Cincinnati Parks Foundation - Hats Off Luncheon Co-Chair 2017
Greater Cincinnati Foundation - Women's Fund
Outside The Office
Two quick stories illustrate the depth and breadth of Lisa Diedrich's determination.
As a little girl, she had lots of animals – rabbits, snakes, birds, horses, dogs, lizards, cats, whatever. At least 10 species at any time. She took care of them, fed them, made sure they had what they needed. When she would decide another animal was in order, she would call all the pet stores, get the best price, find out what the prospective pet ate, the works. This by age 5. She’d take the info and draw up charts to break it down to her parents. Like a regular presentation, but in crayon.
Then when Lisa was around 10 years old, a huge old oak in front of her childhood home in Wyoming toppled. Lisa’s mother was getting ready to hire a tree service to haul it away.
“I told her, ‘Mom, there can’t be many oak trees this big. I bet someone would pay us and even come get it.’ Mom didn’t believe me. She said if I could find such a person, I could have the money. So I went inside and called a lumberyard and asked a few questions. Two calls later, I found someone who paid us $2,000 and cleared the tree away.

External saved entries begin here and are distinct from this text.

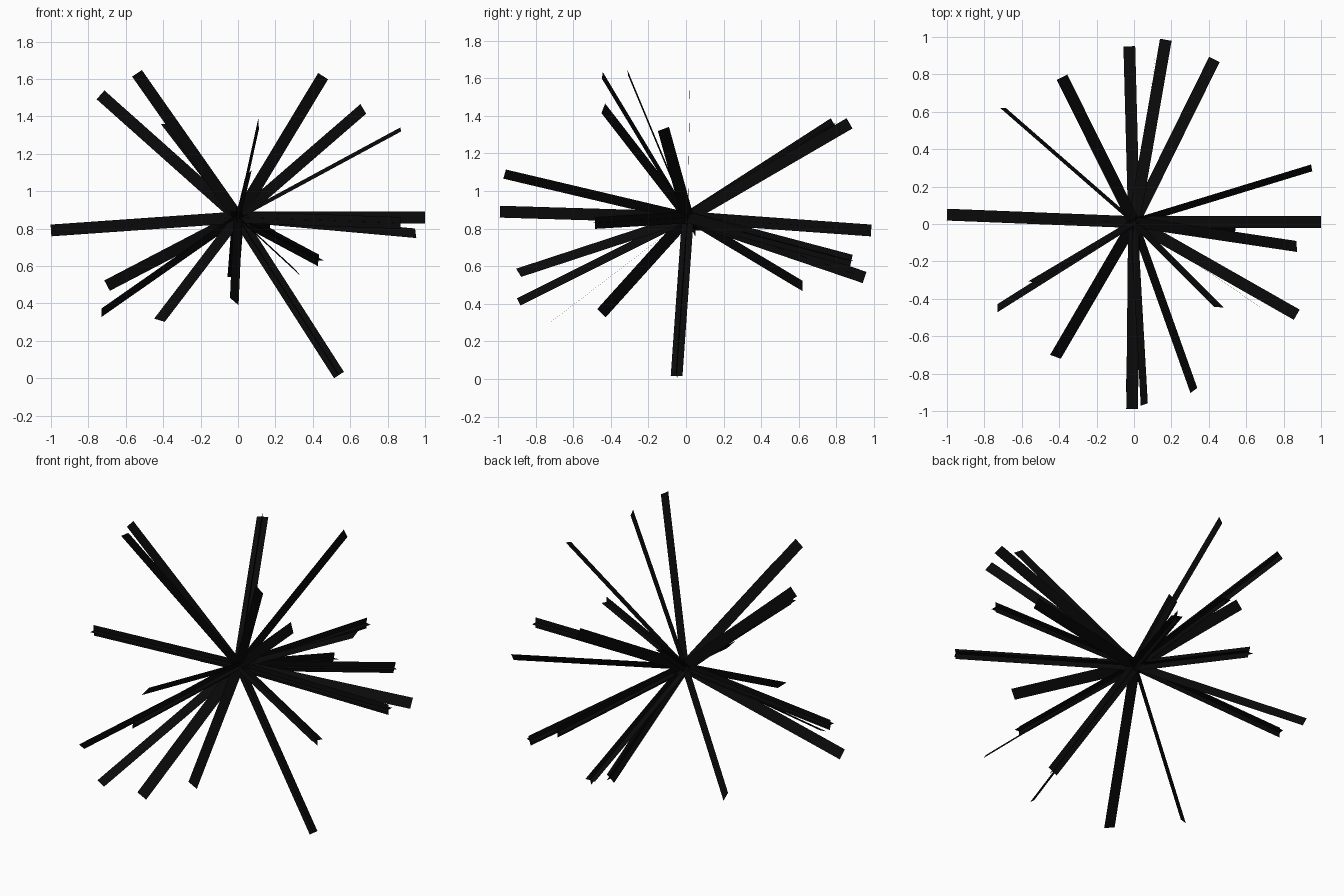
import bpy, bmesh
from mathutils import Vector

if "Cube" in bpy.data.objects:
    bpy.data.objects.remove(bpy.data.objects["Cube"])

CENTRE = Vector((0, 0.01, 0.86))
WIDTH = 0.063
UP = Vector((0, 0, 1))

black = bpy.data.materials.new("black")
black.diffuse_color = (0.003, 0.003, 0.003, 1)
black.use_nodes = True
black.node_tree.nodes["Principled BSDF"].inputs["Base Color"].default_value = black.diffuse_color

# Single flat rays: tip position, then the direction the blade faces
FLAT = [
    ((-0.54, -0.31, 1.63), (-0.10, 0.93, 0.30)),
    ((-0.735, 0.02, 1.515), (0, 1, 0)),
    ((0.455, -0.445, 1.615), (0.30, 0.87, 0.33)),
    ((0.67, -0.44, 1.44), (0.54, 0.84, 0)),
    ((0.87, -0.12, 1.33), (-0.49, -0.33, 0.81)),
    ((0.11, 0.87, 1.36), (0.99, -0.12, 0)),
    ((-0.70, 0.62, 0.495), (0.56, 0.76, 0.31)),
    ((-0.73, -0.45, 0.35), (0.65, -0.50, -0.48)),
    ((-0.42, -0.71, 0.31), (0, 0.62, -0.78)),
    ((-0.02, -0.89, 0.41), (-0.65, 0.31, -0.62)),
    ((0.32, -0.89, 0.565), (0.74, 0.06, 0.66)),
    ((0.055, -0.965, 1.09), (0.80, -0.10, -0.59)),
    ((0.95, 0.30, 0.775), (-0.29, 0.75, -0.57)),
]

# Rays made of two crossing blades: tip position only
CROSSED = [
    (1.0, 0.01, 0.86), (-1.0, 0.05, 0.79), (-0.01, -0.99, 0.89),
    (0.17, 0.985, 0.79), (0.43, 0.88, 0.63), (-0.385, 0.785, 1.36),
    (-0.025, 0.95, 0.54), (0.87, -0.485, 0.83), (0.54, -0.05, 0.017),
]


def add_blade(bm, tip, facing):
    """Flat rectangle from the centre out to the tip."""
    tip = Vector(tip)
    side = (tip - CENTRE).cross(Vector(facing)).normalized() * WIDTH / 2
    corners = (CENTRE - side, CENTRE + side, tip + side, tip - side)
    bm.faces.new([bm.verts.new(c) for c in corners])


def make_object(name, blades):
    bm = bmesh.new()
    for tip, facing in blades:
        add_blade(bm, tip, facing)
    mesh = bpy.data.meshes.new(name)
    bm.to_mesh(mesh)
    bm.free()
    mesh.materials.append(black)
    bpy.context.collection.objects.link(bpy.data.objects.new(name, mesh))


# Flat rays
for i, blade in enumerate(FLAT, 1):
    make_object(f"flat_ray_{i}", [blade])

# Crossed rays: one upright blade and one at right angles to it
for i, tip in enumerate(CROSSED, 1):
    axis = Vector(tip) - CENTRE
    level = axis.cross(UP)
    make_object(f"crossed_ray_{i}", [(tip, level), (tip, axis.cross(level))])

“I was very proud of myself. It made me see there’s no harm in trying – and that just because someone says you can’t do something doesn’t mean it’s so.”
Some facts about Lisa: Her grandfather was former Procter CEO John Smale. She sometimes sought his professional advice – he never offered unless she asked. She often runs into people who remark that her father, a physician, is an unusually caring man who gives great advice. She is inquisitive, outspoken and has no problem expressing herself.
Sometime in middle school, teachers and friends started telling her she ought to become a lawyer, having observed that she seemed to like to argue.
“I thought, what a bad reason to go into a profession – because I like to argue.” But she became a lawyer nonetheless. “It’s a good thing I had that view because advocacy is not about arguing. Effective advocacy is an important skill.”
She believes each of us continues to grow as individuals throughout our lives, or should. She believes, too, that when something goes wrong, it’s an opportunity to learn – and quite often, a chance to change oneself for the better.
“I love the notion of solving problems before they happen. It’s rewarding to me to help my clients avert crises. I enjoy developing close, on-going relationships. I know many of our clients’ phone numbers by heart.
“The gratitude you get when you can help them is amazing. So often, employers and businesses are forced to be defendants in an action and that can be frustrating and expensive for them. So when you win, the client is very happy. And that’s the greatest feeling for me.”